it’s a good thing we were able to take a couple of shots of the place, though. ta prohm is an amazing place. seriously.
on the outside, right where the entrance is, it’s an unassuming stone temple the likes of which i have seen with the previous temples we visited. but that was my jaded little self talking. ‘coz the moment i stepped inside, i was blown away.
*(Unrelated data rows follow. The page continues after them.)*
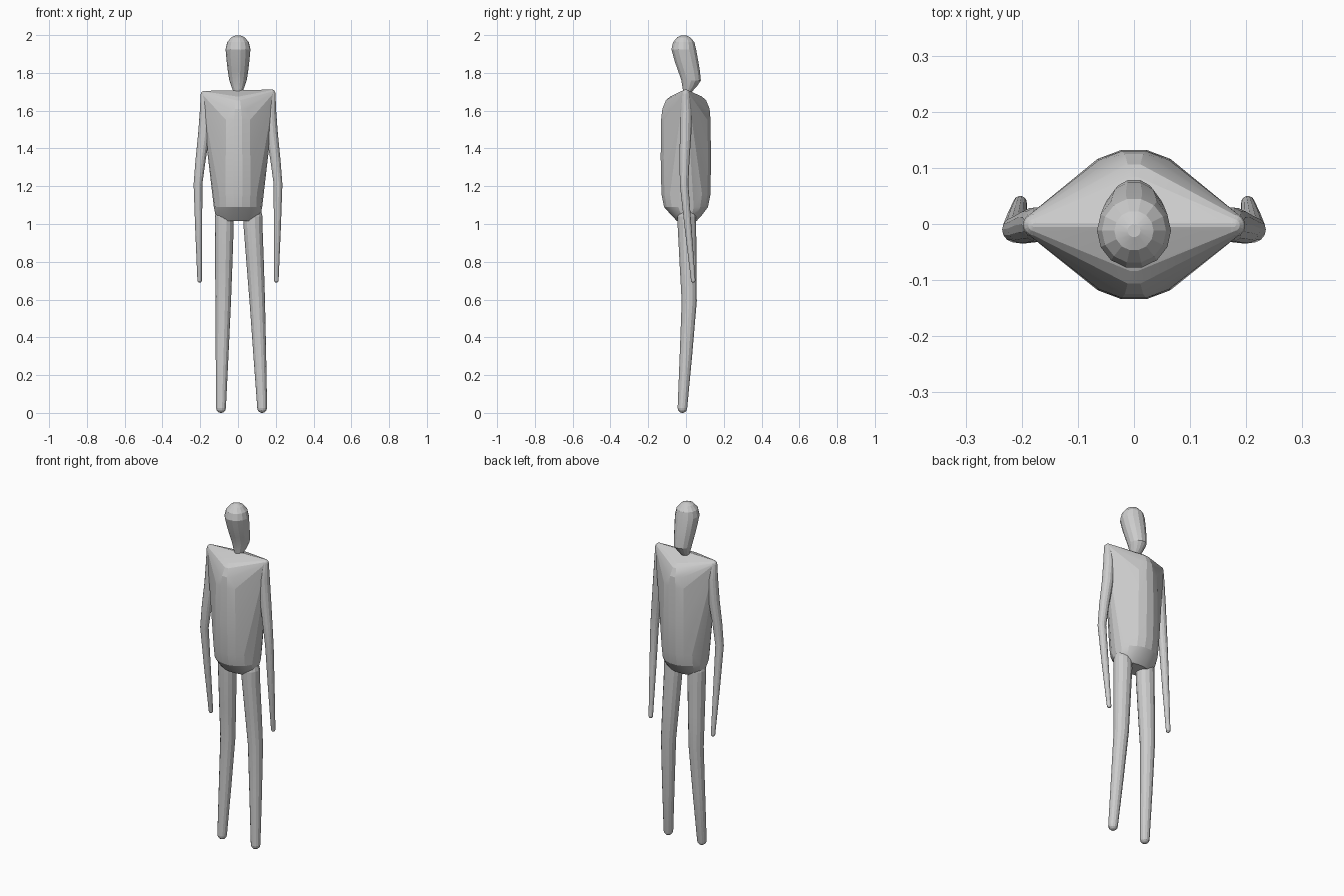
import bpy, bmesh, math

if "Cube" in bpy.data.objects:
    bpy.data.objects.remove(bpy.data.objects["Cube"])

SIDES = 14


def ring_points(ring, n=SIDES):
    x, y, z, rx, ry = ring
    return [(x + rx * math.cos(2 * math.pi * i / n),
             y + ry * math.sin(2 * math.pi * i / n), z) for i in range(n)]


def dome(x, y, z, rx, ry, h):
    """Rings of a rounded end; h is the signed height of the dome."""
    return [(x, y, z + h * math.sin(a), rx * math.cos(a), ry * math.cos(a))
            for a in (math.radians(d) for d in (0, 30, 58, 80))]


def finish(name, bm):
    bmesh.ops.recalc_face_normals(bm, faces=bm.faces)
    mesh = bpy.data.meshes.new(name)
    bm.to_mesh(mesh)
    bm.free()
    obj = bpy.data.objects.new(name, mesh)
    bpy.context.collection.objects.link(obj)
    bpy.ops.object.select_all(action='DESELECT')
    obj.select_set(True)
    bpy.context.view_layer.objects.active = obj
    bpy.ops.object.shade_smooth_by_angle(angle=math.radians(12))
    return obj


def loft(name, rings):
    bm = bmesh.new()
    loops = [[bm.verts.new(p) for p in ring_points(r)] for r in rings]
    for a, b in zip(loops, loops[1:]):
        for i in range(SIDES):
            j = (i + 1) % SIDES
            bm.faces.new((a[i], a[j], b[j], b[i]))
    bm.faces.new(loops[0][::-1])
    bm.faces.new(loops[-1])
    return finish(name, bm)


def limb(name, joints):
    """Tapered tube through (x, y, z, radius) joints with rounded ends."""
    rings = [(x, y, z, r, r) for x, y, z, r in joints]
    top, end = rings[0], rings[-1]
    return loft(name, dome(*top, top[3])[:0:-1] + rings
                + dome(*end, -end[3])[1:])


# Head, leaning forward from the neck
loft("head", [
    (0, 0.006, 1.695, 0.022, 0.02),
    (0, 0.018, 1.725, 0.034, 0.038),
    (0, 0.027, 1.76, 0.046, 0.053),
    (0, 0.016, 1.81, 0.054, 0.059),
    (0, 0.003, 1.86, 0.06, 0.064),
] + dome(0, -0.012, 1.925, 0.066, 0.067, 0.075))

# Torso: barrel body drawn out to both shoulder tips
bm = bmesh.new()
body = [
    (0, 0.0, 1.675, 0.04, 0.085),
    (0, 0.0, 1.655, 0.065, 0.108),
    (0, 0.0, 1.61, 0.095, 0.127),
    (0, -0.001, 1.55, 0.125, 0.133),
    (0, -0.001, 1.35, 0.13, 0.135),
    (0, 0.0, 1.16, 0.13, 0.132),
    (0, 0.0, 1.09, 0.128, 0.118),
    (0, 0.003, 1.05, 0.12, 0.085),
    (0, 0.004, 1.015, 0.10, 0.052),
]
for side, z in ((-1, 1.685), (1, 1.692)):
    for s in (-1, 1):
        body += dome(side * 0.178, -0.002, z, 0.02, 0.02, s * 0.02)
for r in body:
    for p in ring_points(r, 18):
        bm.verts.new(p)
bmesh.ops.remove_doubles(bm, verts=bm.verts, dist=0.0005)
hull = bmesh.ops.convex_hull(bm, input=bm.verts)
inside = {v for v in hull["geom_interior"] if isinstance(v, bmesh.types.BMVert)}
bmesh.ops.delete(bm, geom=list(inside), context='VERTS')
finish("torso", bm)

# Arms, elbows slightly out and hands forward of the back
for label, s, dz in (("left", -1, 0.0), ("right", 1, 0.007)):
    limb(label + "_arm", [
        (s * 0.176, -0.002, 1.683 + dz, 0.022),
        (s * 0.171, -0.001, 1.60, 0.031),
        (s * 0.180, -0.002, 1.48, 0.031),
        (s * 0.198, -0.008, 1.34, 0.027),
        (s * 0.212, -0.010, 1.21, 0.023),
        (s * 0.208, 0.012, 0.97, 0.0185),
        (s * 0.203, 0.038, 0.702, 0.012),
    ])

# Legs, slightly uneven stance
for label, hip, knee, foot in (("left", -0.073, -0.078, -0.09),
                               ("right", 0.080, 0.102, 0.128)):
    limb(label + "_leg", [
        (hip, 0.004, 1.04, 0.05),
        (hip, 0.005, 0.98, 0.05),
        ((hip + knee) / 2, 0.011, 0.79, 0.046),
        (knee, 0.017, 0.59, 0.041),
        ((knee + foot) / 2, 0.0, 0.31, 0.034),
        (foot, -0.019, 0.026, 0.026),
    ])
i don’t know what my problem is but put me in a beautiful place and i have this stupid tendency to look up and see what aerial view i may find. put me in a beach and i’d scan the sky for clouds. put me in ta prohm and i’d still find myself doing that! but you gotta admit the shadow of leaves and the branches against the blue sky can be quite charming. at least i didn’t feel so stupid gazing upwards when everyone else was raving about the great tree roots which grew over and under the temples after it was abandoned to its own fate for about 500 years.
look at those roots! it’s amazing and creepy at the same time. what you see here in ta prohm only goes to show who’s in charge. but really, it’s a symbiotic relationship. the trees stabilize and protect the temples from collapsing, just as the temples support the trees. it has been said that the seeds of the trees grew from the nutritive qualities of the moss covering the roof. as the years passed, the tree had to extend its roots downward, around the temple walls, to be able to absorb water and other nutrients from the ground for it to survive. and indeed, both temples and trees are surviving. for now.
this is an interesting root formation. i don’t know if you noticed, but it sure looks like a serpent. or maybe that’s just the human brain trying to find recognizable patterns out of something abstract.
this here is the echo chamber, a place of prayer and meditation. it’s called “echo chamber” because, well, if you go inside, lean against the cold stone walls and beat the left side of your chest, you would be able to hear the echo of your own heart.
of course i went ahead to try it. i pounded my ribcage to a point of fracturing them but all i heard was a very soft echo, if none at all. i think i may be half-dead. either that or i’m heartless, both literally and figuratively. (i think i was a special case. my cousin and my sister tried it too and they didn’t have a problem getting back an echo at all!)
(excuse the other tourists loitering around the area. we were there at 3pm so the whole place was swarming with tourists. it was close to a miracle if we were able to take pictures that were, uh, tourist-free.)
oh, and this one here is kind of like a secret, as not everyone who has been to ta prohm knows about this — the face of an apsara peeking through a window of roots. tourists just pass by it. we would have too if our guide didn’t lead us out of the tourist path. you see it?
here’s a close-up. it’s kind of creepy looking at this half-hidden carving. like she’s just there, unnoticed, watching the people pass by. you don’t see her but she sees you…
this area is a tourist favorite. we had to wait for the koreans to finish their little photoshoot before we went ahead with ours —
another shameless jump shot, i know. can’t hold it against us. as far as i’m concerned, for as long as i’m arthritis-free, i’m gonna do it over and over and over again! i’m not gonna be young forever, you know. so let my knees and lungs handle it while they still can. lol.
this is a sacred room in the middle of the temple. it has been said that the king’s mother was buried here. (oh, i forgot to tell you, ta prohm was a buddhist temple dedicated to the mother of king jayavarman VII.)
and those holes from floor to ceiling around the chamber? our guide said they used to be filled with diamonds. i was like, “wow! for real?!” i mean, if that is true then you can just imagine how insanely rich the khmer empire was. with diamonds sparkling around the four corners of the room, who the hell needs a light bulb?